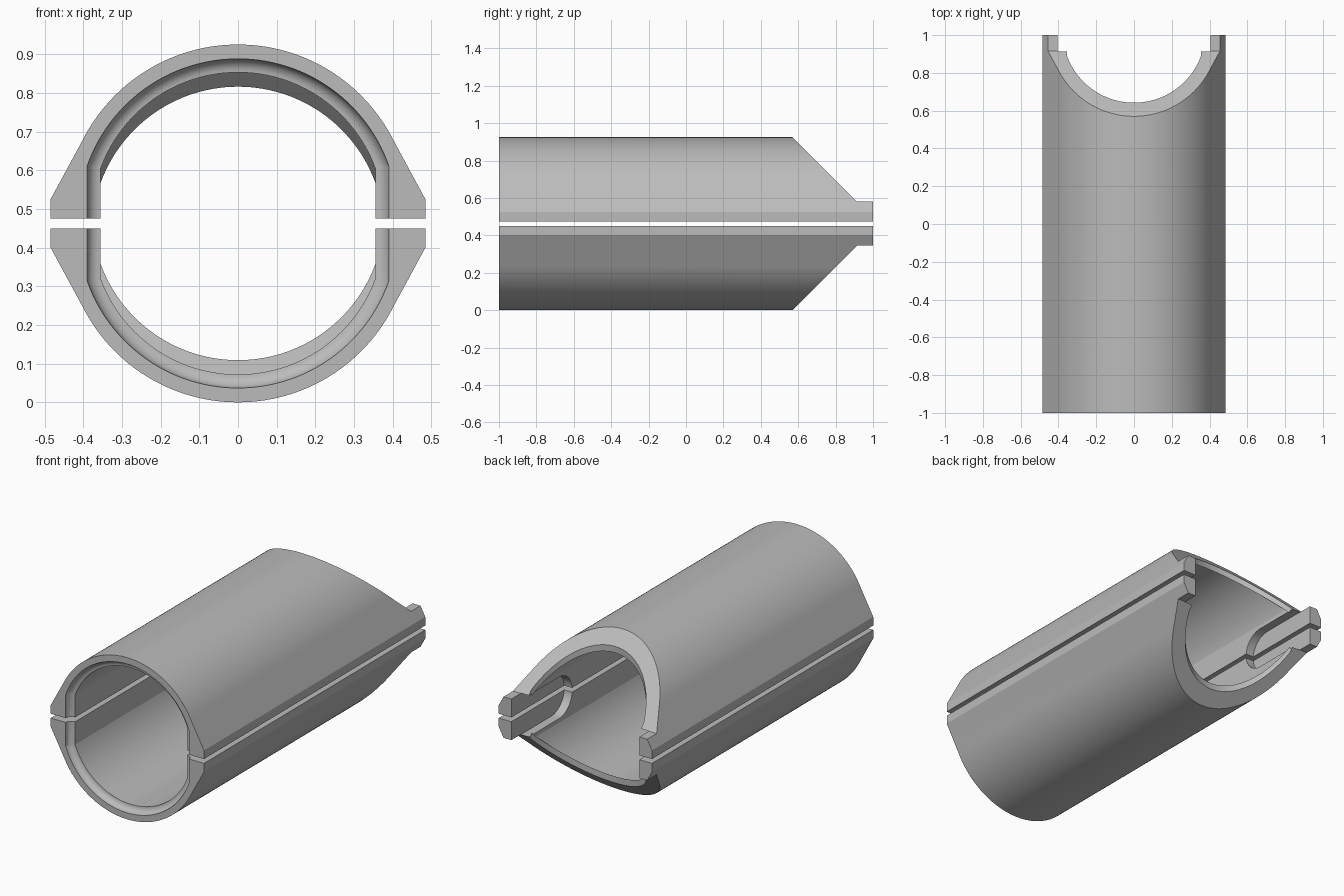
import bpy
import bmesh
from math import sin, cos, pi, acos, radians, sqrt

old = bpy.data.objects.get("Cube")
if old:
    bpy.data.objects.remove(old, do_unlink=True)

SPLIT = 0.475       # lower face of the upper shell
HEIGHT = 0.925
R_OUT, R_IN, WALL = 0.45, 0.378, 0.355
FILLET = 0.035      # round groove at the front mouth
CUT = 1.495         # slanted end lies on y + z = CUT
PRONG_TOP = 0.58
LIP = 0.037
SEGS = 56

grey = bpy.data.materials.new("mid_grey")
grey.use_nodes = True
colour = (0.5, 0.5, 0.5, 1)
grey.diffuse_color = colour
grey.node_tree.nodes["Principled BSDF"].inputs["Base Color"].default_value = colour


def make_object(name, bm):
    bmesh.ops.recalc_face_normals(bm, faces=bm.faces)
    mesh = bpy.data.meshes.new(name)
    bm.to_mesh(mesh)
    bm.free()
    mesh.materials.append(grey)
    obj = bpy.data.objects.new(name, mesh)
    bpy.context.collection.objects.link(obj)
    return obj


def arc(radius, half_width):
    """Arch from +x to -x that starts at the given half width."""
    a = acos(half_width / radius)
    angles = [a + (pi - 2 * a) * i / SEGS for i in range(SEGS + 1)]
    return [(radius * cos(t), SPLIT + radius * sin(t)) for t in angles]


def outer_profile():
    flange = [(0.485, SPLIT), (0.485, 0.524)]
    return flange + arc(R_OUT, 0.402) + [(-x, z) for x, z in reversed(flange)]


def inner_profile(off):
    w = WALL + off
    return [(w, SPLIT)] + arc(R_IN + off, w) + [(-w, SPLIT)]


def prism(name, points, axis_point, low, high):
    """Extrude a closed 2D outline between two depths."""
    bm = bmesh.new()
    a = [bm.verts.new(axis_point(p, low)) for p in points]
    b = [bm.verts.new(axis_point(p, high)) for p in points]
    bm.faces.new(a)
    bm.faces.new(b[::-1])
    for i in range(len(a)):
        j = (i + 1) % len(a)
        bm.faces.new((a[i], b[i], b[j], a[j]))
    return make_object(name, bm)


def subtract(target, cutter):
    cutter.hide_render = True
    mod = target.modifiers.new("cut", 'BOOLEAN')
    mod.operation = 'DIFFERENCE'
    mod.solver = 'EXACT'
    mod.object = cutter
    select_only(target)
    bpy.ops.object.modifier_apply(modifier=mod.name)
    bpy.data.objects.remove(cutter, do_unlink=True)


def select_only(obj):
    bpy.ops.object.select_all(action='DESELECT')
    obj.select_set(True)
    bpy.context.view_layer.objects.active = obj


def build_shell(name, flip):
    def place(x, y, z):
        return (x, y, HEIGHT - z if flip else z)

    # Shell body: rings of vertices along the length
    bm = bmesh.new()
    outer = [[bm.verts.new(place(x, y, z)) for x, z in outer_profile()] for y in (-1, 1)]
    steps = 8
    stations = [(-1 + FILLET * sin(t), FILLET * cos(t))
                for t in (pi / 2 * i / steps for i in range(steps + 1))]
    stations.append((1, 0))
    inner = [[bm.verts.new(place(x, y, z)) for x, z in inner_profile(off)]
             for y, off in stations]
    for rings in (outer, inner):
        for r, s in zip(rings, rings[1:]):
            for i in range(len(r) - 1):
                bm.faces.new((r[i], r[i + 1], s[i + 1], s[i]))
    for k in (0, -1):                       # end faces
        bm.faces.new(outer[k] + inner[k][::-1])
    for e in (0, -1):                       # split faces
        bm.faces.new([outer[0][e], outer[1][e]] + [r[e] for r in reversed(inner)])
    shell = make_object(name, bm)

    # Slanted end, leaving the prongs
    wedge = [(CUT - PRONG_TOP, PRONG_TOP), (1.2, PRONG_TOP), (1.2, 1.2), (CUT - 1.2, 1.2)]
    subtract(shell, prism("end_cutter", wedge, lambda p, d: place(d, p[0], p[1]), -1, 1))

    # Round-ended slot inside the prongs
    r, mid, slot_y = 0.1185, HEIGHT / 2, 0.64
    slot = [(1.2, mid - r)]
    slot += [(slot_y - r * sin(pi * i / 24), mid - r * cos(pi * i / 24)) for i in range(25)]
    slot += [(1.2, mid + r)]
    subtract(shell, prism("slot_cutter", slot, lambda p, d: (d, p[0], p[1]), -0.405, 0.405))

    select_only(shell)
    bpy.ops.object.shade_smooth_by_angle(angle=radians(16))

    # Thin lip hanging below the rim of the slanted end
    bm = bmesh.new()
    rows = []
    for x, z in arc(R_IN, WALL):
        y = CUT - z
        rows.append([bm.verts.new(place(x, *p)) for p in
                     ((y - LIP, z), (y, z - LIP), (y, z))])
    for a, b in zip(rows, rows[1:]):
        for i in range(2):
            bm.faces.new((a[i], a[i + 1], b[i + 1], b[i]))
        bm.faces.new((a[2], a[0], b[0], b[2]))
    bm.faces.new(rows[0])
    bm.faces.new(rows[-1][::-1])
    lip = make_object(name + "_rim_lip", bm)
    select_only(lip)
    bpy.ops.object.shade_smooth_by_angle(angle=radians(16))


build_shell("upper_shell", False)
build_shell("lower_shell", True)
....
- **YOUR TASK**
Restate word for word the entries above from the line with "bm.faces.new((r[i], r[i +" through the line with "# split faces", inclusive, leaving out everything else.

- **ANSWER TO THIS TASK**
                bm.faces.new((r[i], r[i + 1], s[i + 1], s[i]))
    for k in (0, -1):                       # end faces
        bm.faces.new(outer[k] + inner[k][::-1])
    for e in (0, -1):                       # split faces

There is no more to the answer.